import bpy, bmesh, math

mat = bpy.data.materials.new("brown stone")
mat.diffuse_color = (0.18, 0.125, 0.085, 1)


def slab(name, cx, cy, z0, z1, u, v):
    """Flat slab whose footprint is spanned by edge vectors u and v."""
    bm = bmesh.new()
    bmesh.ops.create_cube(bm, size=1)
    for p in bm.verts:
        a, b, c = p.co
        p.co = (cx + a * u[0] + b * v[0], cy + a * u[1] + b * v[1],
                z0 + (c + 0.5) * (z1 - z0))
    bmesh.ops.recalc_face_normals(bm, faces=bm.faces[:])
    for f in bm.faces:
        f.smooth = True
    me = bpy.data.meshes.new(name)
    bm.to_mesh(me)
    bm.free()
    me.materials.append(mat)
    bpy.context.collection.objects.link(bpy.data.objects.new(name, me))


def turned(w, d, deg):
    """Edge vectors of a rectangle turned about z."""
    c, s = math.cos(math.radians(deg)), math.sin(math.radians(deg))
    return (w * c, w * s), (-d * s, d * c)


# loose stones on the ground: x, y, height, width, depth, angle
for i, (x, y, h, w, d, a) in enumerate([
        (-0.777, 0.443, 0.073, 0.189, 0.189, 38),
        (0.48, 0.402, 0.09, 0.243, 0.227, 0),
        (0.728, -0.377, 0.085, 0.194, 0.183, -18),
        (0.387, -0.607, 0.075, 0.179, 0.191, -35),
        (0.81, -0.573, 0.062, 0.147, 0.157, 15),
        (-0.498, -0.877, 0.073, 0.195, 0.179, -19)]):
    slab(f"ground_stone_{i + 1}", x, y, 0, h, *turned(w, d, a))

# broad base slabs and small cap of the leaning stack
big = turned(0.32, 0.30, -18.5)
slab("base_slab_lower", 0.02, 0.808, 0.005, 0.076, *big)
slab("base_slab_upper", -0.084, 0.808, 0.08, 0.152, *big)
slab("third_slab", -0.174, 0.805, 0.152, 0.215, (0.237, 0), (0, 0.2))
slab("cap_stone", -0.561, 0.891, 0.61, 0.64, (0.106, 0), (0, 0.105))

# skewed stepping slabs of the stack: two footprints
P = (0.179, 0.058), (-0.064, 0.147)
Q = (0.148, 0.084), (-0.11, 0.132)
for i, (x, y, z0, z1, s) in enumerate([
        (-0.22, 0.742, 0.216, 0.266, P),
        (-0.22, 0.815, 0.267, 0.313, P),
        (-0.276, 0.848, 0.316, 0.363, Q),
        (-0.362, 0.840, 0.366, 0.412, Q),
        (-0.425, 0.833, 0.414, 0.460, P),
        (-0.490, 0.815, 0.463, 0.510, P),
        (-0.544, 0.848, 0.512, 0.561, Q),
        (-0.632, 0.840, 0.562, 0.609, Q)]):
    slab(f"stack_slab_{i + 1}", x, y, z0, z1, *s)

- Assignment -
Go through the records and pull out each line that includes the word "bmesh".

- Result for this exercise -
import bpy, bmesh, math
    bm = bmesh.new()
    bmesh.ops.create_cube(bm, size=1)
    bmesh.ops.recalc_face_normals(bm, faces=bm.faces[:])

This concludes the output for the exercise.